Hundreds of dolls symbolize world cultures since 1950s

Hundreds of dolls symbolize world cultures since 1950s

ISTANBUL - Anatolia News Agency
Hundreds of dolls symbolize world cultures since 1950s

Dolls in Fadime Geleş’s (below) collection symbolize the features of various cultures from all around the world. AA photo

Turkish art historian and collector Fadime Geleş brings together different cultures in her 1,000-piece doll collection. In the collection she has dolls from Indian, Afghan, Japanese and Guatemala cultures along with many others.

Geleş began collecting the dolls, which are rarely found on the mainstream market, at a time in her life when she has was researching the Ottoman toys, but said that her collection changed direction since the number of Ottoman dolls was too low and they were very hard find.

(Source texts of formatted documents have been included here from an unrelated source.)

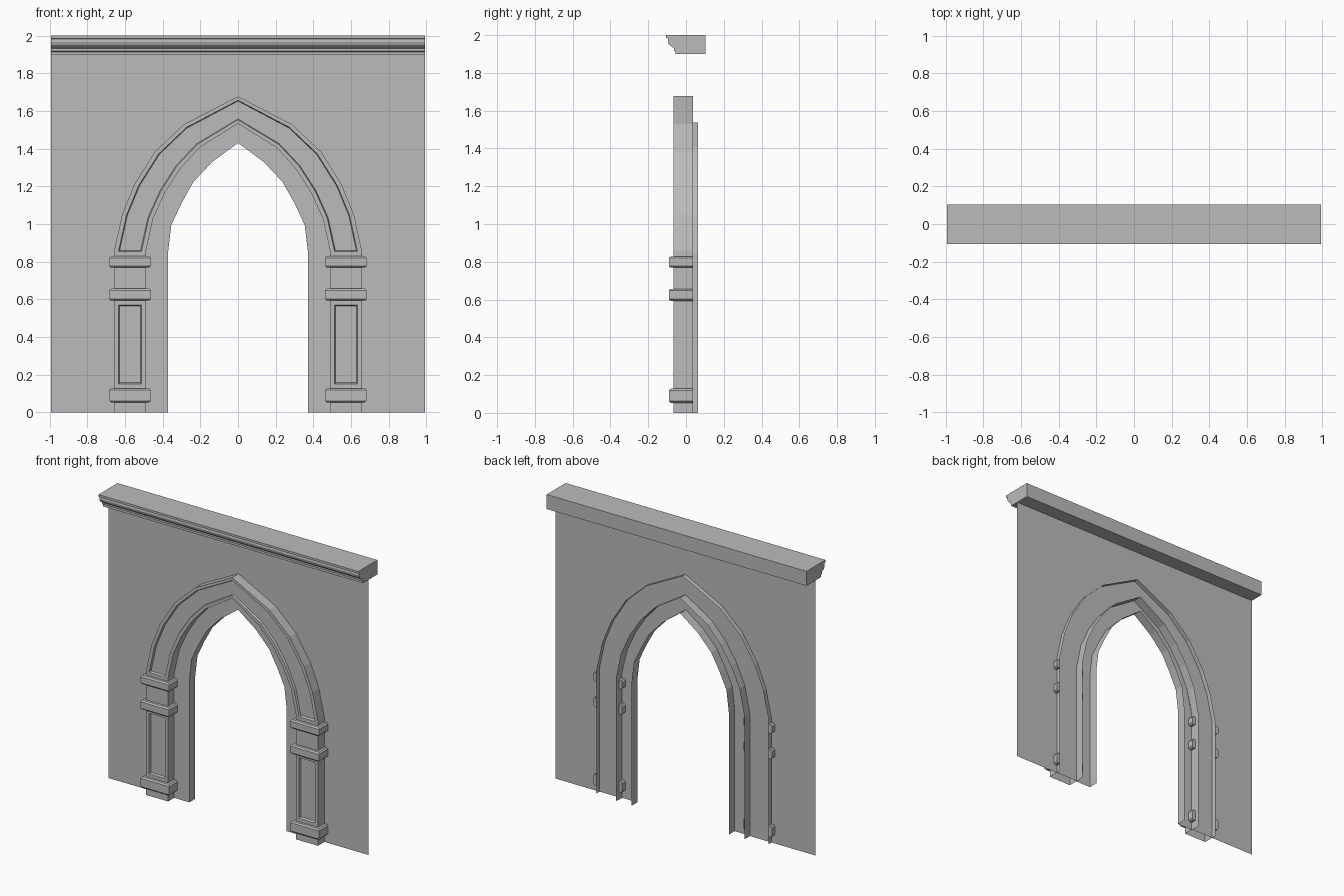
import bpy
import bmesh

cube = bpy.data.objects.get("Cube")
if cube:
    bpy.data.objects.remove(cube, do_unlink=True)

stone = bpy.data.materials.new("grey_stone")
stone.use_nodes = True
COLOUR = (0.5, 0.5, 0.5, 1)
stone.diffuse_color = COLOUR
stone.node_tree.nodes["Principled BSDF"].inputs["Base Color"].default_value = COLOUR

# Half outlines (x, z) of the pointed arch, from springing to apex
OUTER = [(.657, .845), (.615, 1.05), (.55, 1.21), (.44, 1.385), (.285, 1.53), (0, 1.677)]
INNER = [(.488, .845), (.45, 1.03), (.386, 1.17), (.305, 1.295), (.205, 1.405), (0, 1.533)]
OPENING = [(.372, .845), (.354, .995), (.3, 1.11), (.237, 1.223), (.136, 1.33), (0, 1.43)]

WALL_Y, RING_Y, FRONT_Y = .005, 0, -.065
FLANGE_Y, REVEAL_Y = .037, .064
HALF_WIDTH, WALL_TOP = .993, 1.9


def lerp(a, b, t):
    return tuple(p + (q - p) * t for p, q in zip(a, b))


def finish(name, bm, mirror=True):
    mesh = bpy.data.meshes.new(name)
    bm.to_mesh(mesh)
    bm.free()
    mesh.materials.append(stone)
    obj = bpy.data.objects.new(name, mesh)
    bpy.context.collection.objects.link(obj)
    if mirror:
        obj.modifiers.new("Mirror", "MIRROR").use_axis[0] = True
    return obj


def sheet(name, stations, caps=False):
    """Skin a grid of points; stations rise, each runs outside to inside."""
    bm = bmesh.new()
    grid = [[bm.verts.new(p) for p in row] for row in stations]
    for low, high in zip(grid, grid[1:]):
        for j in range(len(low) - 1):
            bm.faces.new((low[j], high[j], high[j + 1], low[j + 1]))
    if caps:
        bm.faces.new([row[0] for row in reversed(grid)])
        bm.faces.new([row[-1] for row in grid])
    return finish(name, bm)


def moulding_section(outer, inner, depth):
    """Channel section with a sunk panel in its front face."""
    sunk = FRONT_Y + depth
    rows = [(0, FLANGE_Y), (0, FRONT_Y), (.14, FRONT_Y), (.17, sunk),
            (.83, sunk), (.86, FRONT_Y), (1, FRONT_Y), (1, FLANGE_Y)]
    return [(x, y, z) for t, y in rows for x, z in [lerp(outer, inner, t)]]


# Wall sheet with the arched hole
bm = bmesh.new()
edge = [(INNER[0][0], 0), (HALF_WIDTH, 0), (HALF_WIDTH, WALL_TOP), (0, WALL_TOP)]
bm.faces.new([bm.verts.new((x, WALL_Y, z)) for x, z in edge + INNER[::-1]])
finish("wall", bm)

# Pillars with sunk rectangular panels
SINK = .014
sheet("pillars", [moulding_section((OUTER[0][0], z), (INNER[0][0], z), d)
                  for z, d in [(0, 0), (.152, 0), (.158, SINK),
                               (.564, SINK), (.57, 0), (.845, 0)]])

# Arch moulding with a sunk band, closed at the springing
arch = [moulding_section((OUTER[0][0], z), (INNER[0][0], z), d)
        for z, d in [(.82, 0), (.853, 0), (.859, SINK)]]
arch += [moulding_section(o, i, SINK) for o, i in zip(OUTER[1:], INNER[1:])]
sheet("arch_moulding", arch)

# Inner jamb ring with reveals running back
ring = []
feet = [(INNER[0][0], 0)] + INNER
for outer, inner in zip(feet, [(OPENING[0][0], 0)] + OPENING):
    (a, za), (b, zb) = lerp(outer, inner, -.03), inner
    ring.append([(a, REVEAL_Y, za), (a, RING_Y, za), (b, RING_Y, zb), (b, REVEAL_Y, zb)])
sheet("jamb_ring", ring)

# Chamfered collars wrapping the pillars
REACH, CHAMFER = .026, .009
for name, z0, z1 in [("base_collar", .053, .128),
                     ("middle_collar", .593, .657),
                     ("capital_collar", .769, .829)]:
    section = [(0, z0), (REACH - CHAMFER, z0), (REACH, z0 + CHAMFER),
               (REACH, z1 - CHAMFER), (REACH - CHAMFER, z1), (0, z1)]
    rows = []
    for out, z in section:
        a, b, y = OUTER[0][0] + out, INNER[0][0] - out, FRONT_Y - out
        rows.append([(a, FLANGE_Y, z), (a, y, z), (b, y, z), (b, FLANGE_Y, z)])
    sheet(name, rows, caps=True)

# Cornice extruded from its moulded profile (y, z)
profile = [(.103, 1.9), (.103, 2), (-.105, 2), (-.105, 1.985), (-.094, 1.981),
           (-.096, 1.966), (-.09, 1.95), (-.077, 1.938), (-.064, 1.932),
           (-.064, 1.918), (-.056, 1.914), (-.056, 1.9)]
bm = bmesh.new()
end = bm.faces.new([bm.verts.new((-HALF_WIDTH, y, z)) for y, z in profile])
moved = bmesh.ops.extrude_face_region(bm, geom=[end], use_keep_orig=True)
bmesh.ops.translate(bm, vec=(2 * HALF_WIDTH, 0, 0),
                    verts=[v for v in moved["geom"] if isinstance(v, bmesh.types.BMVert)])
bmesh.ops.recalc_face_normals(bm, faces=bm.faces)
finish("cornice", bm, mirror=False)
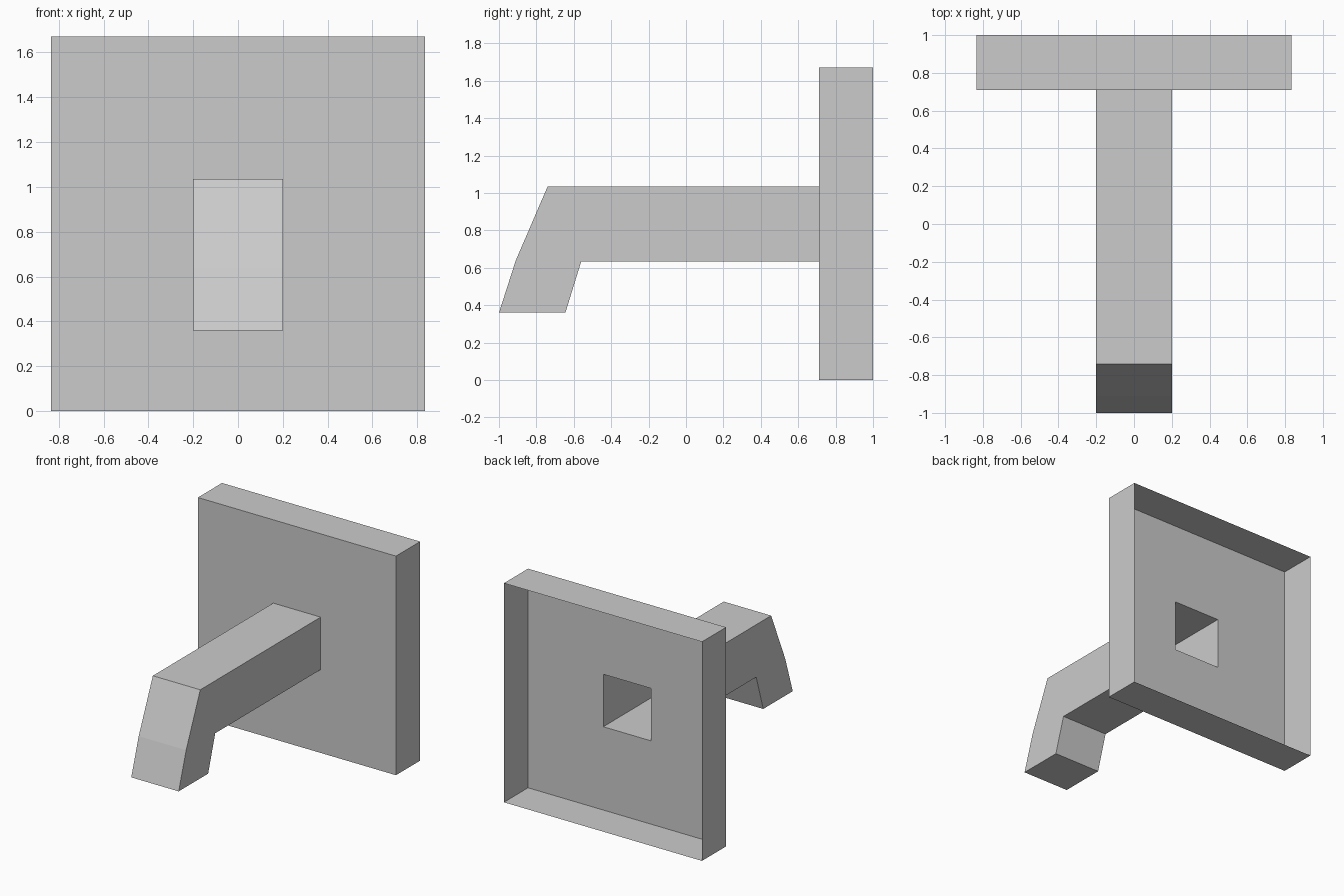
import bpy
import bmesh

cube = bpy.data.objects.get("Cube")
if cube:
    bpy.data.objects.remove(cube)

GREY = (0.6, 0.6, 0.6, 1.0)
grey = bpy.data.materials.new("light grey")
grey.use_nodes = True
grey.diffuse_color = GREY
grey.node_tree.nodes["Principled BSDF"].inputs["Base Color"].default_value = GREY

HALF = 0.835          # half size of the square plate, also its centre height
ARM = 0.2             # half width of the arm
FRONT, BACK = 0.71, 1.0


def make_object(name, bm):
    mesh = bpy.data.meshes.new(name)
    bm.to_mesh(mesh)
    bm.free()
    mesh.materials.append(grey)
    obj = bpy.data.objects.new(name, mesh)
    bpy.context.collection.objects.link(obj)
    return obj


def square(bm, half, y):
    corners = [(-1, -1), (1, -1), (1, 1), (-1, 1)]
    return [bm.verts.new((sx * half, y, HALF + sz * half)) for sx, sz in corners]


def bridge(bm, ring_a, ring_b):
    for i in range(4):
        j = (i + 1) % 4
        bm.faces.new((ring_a[i], ring_a[j], ring_b[j], ring_b[i]))


# Wall plate: thin shell open at the back, with a square hole into the arm
bm = bmesh.new()
hole = square(bm, ARM, FRONT)
front_rim = square(bm, HALF, FRONT)
back_rim = square(bm, HALF, BACK)
bridge(bm, front_rim, hole)
bridge(bm, back_rim, front_rim)
bmesh.ops.recalc_face_normals(bm, faces=bm.faces)
if min(bm.faces, key=lambda f: f.calc_center_median().z).normal.z > 0:
    bmesh.ops.reverse_faces(bm, faces=bm.faces)
make_object("wall_plate", bm)

# Hollow arm with a bent-down spout: side profile (y, z), open where it meets the plate
top, under = HALF + ARM, HALF - ARM
profile = [(FRONT, top), (-0.74, top), (-0.91, 0.64), (-1.0, 0.36),
           (-0.645, 0.36), (-0.56, under), (FRONT, under)]
bm = bmesh.new()
left, right = [[bm.verts.new((x, y, z)) for y, z in profile] for x in (ARM, -ARM)]
bm.faces.new(left)
bm.faces.new(right[::-1])
for i in range(len(profile) - 1):
    bm.faces.new((left[i + 1], left[i], right[i], right[i + 1]))
bmesh.ops.recalc_face_normals(bm, faces=bm.faces)
if max(bm.faces, key=lambda f: f.calc_center_median().z).normal.z < 0:
    bmesh.ops.reverse_faces(bm, faces=bm.faces)
make_object("spout_arm", bm)
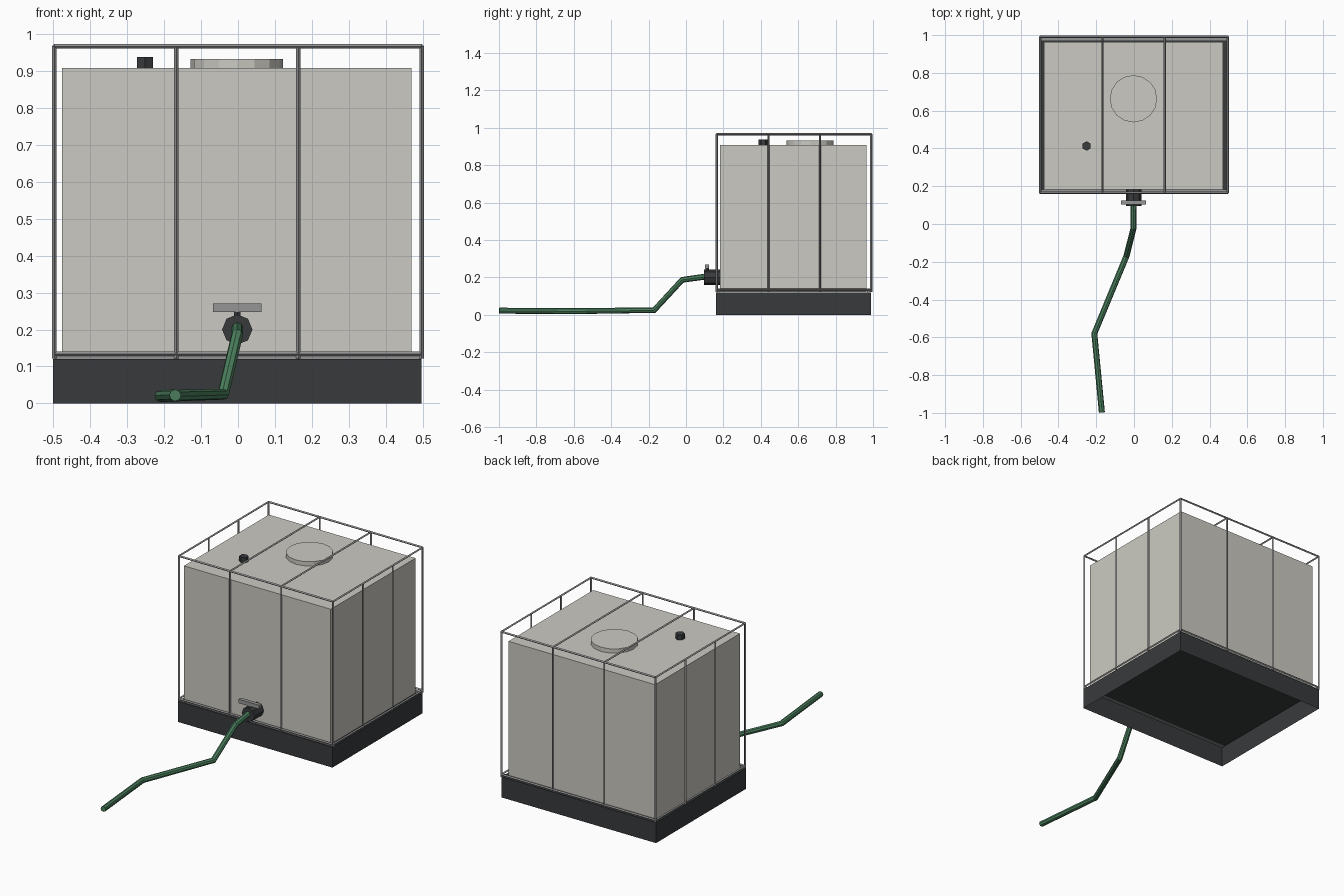
import bpy, bmesh
from mathutils import Vector, Matrix

if "Cube" in bpy.data.objects:
    bpy.data.objects.remove(bpy.data.objects["Cube"])


def material(name, rgb):
    m = bpy.data.materials.new(name)
    m.diffuse_color = (*rgb, 1)
    m.use_nodes = True
    m.node_tree.nodes["Principled BSDF"].inputs["Base Color"].default_value = m.diffuse_color
    return m


DARK = material("dark_plastic", (0.04, 0.042, 0.045))
PALE = material("pale_plastic", (0.60, 0.59, 0.54))
GREEN = material("green_rubber", (0.07, 0.21, 0.11))
STEEL = material("steel", (0.30, 0.30, 0.30))


def finish(name, bm, mat):
    mesh = bpy.data.meshes.new(name)
    bm.to_mesh(mesh)
    bm.free()
    mesh.materials.append(mat)
    ob = bpy.data.objects.new(name, mesh)
    bpy.context.collection.objects.link(ob)
    return ob


def add_box(bm, lo, hi):
    lo, hi = Vector(lo), Vector(hi)
    mat = Matrix.Translation((lo + hi) / 2) @ Matrix.Diagonal((*(hi - lo), 1))
    return bmesh.ops.create_cube(bm, size=1, matrix=mat)


def box(name, lo, hi, mat):
    bm = bmesh.new()
    add_box(bm, lo, hi)
    return finish(name, bm, mat)


def add_rod(bm, a, b, r, sides):
    a, b = Vector(a), Vector(b)
    d = b - a
    rot = d.to_track_quat('Z', 'Y').to_matrix().to_4x4()
    bmesh.ops.create_cone(bm, cap_ends=True, segments=sides, radius1=r, radius2=r,
                          depth=d.length, matrix=Matrix.Translation((a + b) / 2) @ rot)


def rod(name, a, b, r, sides, mat):
    bm = bmesh.new()
    add_rod(bm, a, b, r, sides)
    return finish(name, bm, mat)


# Pallet: a tray open underneath
bm = bmesh.new()
add_box(bm, (-0.5, 0.16, 0), (0.497, 0.99, 0.12))
bm.faces.ensure_lookup_table()
bm.normal_update()
bmesh.ops.delete(bm, geom=[f for f in bm.faces if f.normal.z < -0.5], context='FACES_ONLY')
finish("pallet", bm, DARK)

# Tank, lid and vent cap
box("tank", (-0.476, 0.183, 0.121), (0.470, 0.964, 0.907), PALE)
rod("lid", (-0.003, 0.663, 0.89), (-0.003, 0.663, 0.932), 0.125, 16, PALE)
rod("vent_cap", (-0.251, 0.413, 0.89), (-0.251, 0.413, 0.937), 0.025, 6, DARK)

# Cage: uprights on all four sides, top and bottom frames, two roof bars
X = [-0.497, -0.167, 0.163, 0.497]
Y = [0.165, 0.441, 0.716, 0.991]
Z0, Z1, R = 0.134, 0.966, 0.006
bm = bmesh.new()
for i, x in enumerate(X):
    for j, y in enumerate(Y):
        if i in (0, 3) or j in (0, 3):
            add_rod(bm, (x, y, 0.122), (x, y, Z1), R, 4)
for z in (Z0, Z1):
    for y in (Y[0], Y[3]):
        add_rod(bm, (X[0], y, z), (X[3], y, z), R, 4)
    for x in (X[0], X[3]):
        add_rod(bm, (x, Y[0], z), (x, Y[3], z), R, 4)
for x in X[1:3]:
    add_rod(bm, (x, Y[0], Z1), (x, Y[3], Z1), R, 4)
finish("cage", bm, STEEL)

# Flat foot rails along the front and back of the cage
for name, y in (("front_foot_rail", 0.174), ("back_foot_rail", 0.976)):
    box(name, (-0.497, y - 0.008, 0.116), (0.497, y + 0.008, 0.129), STEEL)

# Outlet valve and its handle
rod("valve", (-0.002, 0.185, 0.2), (-0.002, 0.095, 0.2), 0.041, 8, DARK)
box("valve_handle", (-0.068, 0.102, 0.247), (0.064, 0.124, 0.270), STEEL)
rod("valve_stem", (-0.002, 0.113, 0.22), (-0.002, 0.113, 0.25), 0.01, 6, DARK)

# Hose: flat-sided tube along a path
path = [(-0.002, 0.11, 0.205), (-0.002, -0.02, 0.187), (-0.04, -0.17, 0.025),
        (-0.21, -0.58, 0.020), (-0.17, -0.998, 0.022)]
cu = bpy.data.curves.new("hose", 'CURVE')
cu.dimensions = '3D'
cu.bevel_depth = 0.016
cu.bevel_resolution = 2
cu.use_fill_caps = True
sp = cu.splines.new('POLY')
sp.points.add(len(path) - 1)
for p, co in zip(sp.points, path):
    p.co = (*co, 1)
sp.use_smooth = False
cu.materials.append(GREEN)
hose = bpy.data.objects.new("hose", cu)
bpy.context.collection.objects.link(hose)
bpy.context.view_layer.objects.active = hose
hose.select_set(True)
bpy.ops.object.convert(target='MESH')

Geleş began adding European models of dolls to her collection. “My collection includes model dolls produced in Europe starting at the beginning of the century until the 1950s. Their head, body and feet are made of porcelain and other parts of their body and their costumes are handmade.”

According to Geleş the dolls were first produced for different reasons than dolls are nowadays. “Today dolls remind us of children, but the first production of dolls date back to the Neolithic period. The first dolls were found in graves in 3,000 BC. They were made of clay, tatter, bone and many other various materials. They were mostly used for religious aims and magic.”

Geleş said that those dolls are believed to bring good luck in some cultures and are used during rain prayers in some cultures. “These dolls began to serves as toys for the first time in red Indian culture,” she said.

Her collection included luck dolls from India and Guatemala, Eskimo dolls, Indian puppetry
theater dolls, totem dolls and many others from Turkmenistan and various parts of Europe.

In the future Geleş wants to open a museum. “I am visiting bibliopoles to extend my collection. I want to get a Red Indian Kachina doll. I also want to open a museum with a friend who is also collecting dolls,” Geleş said.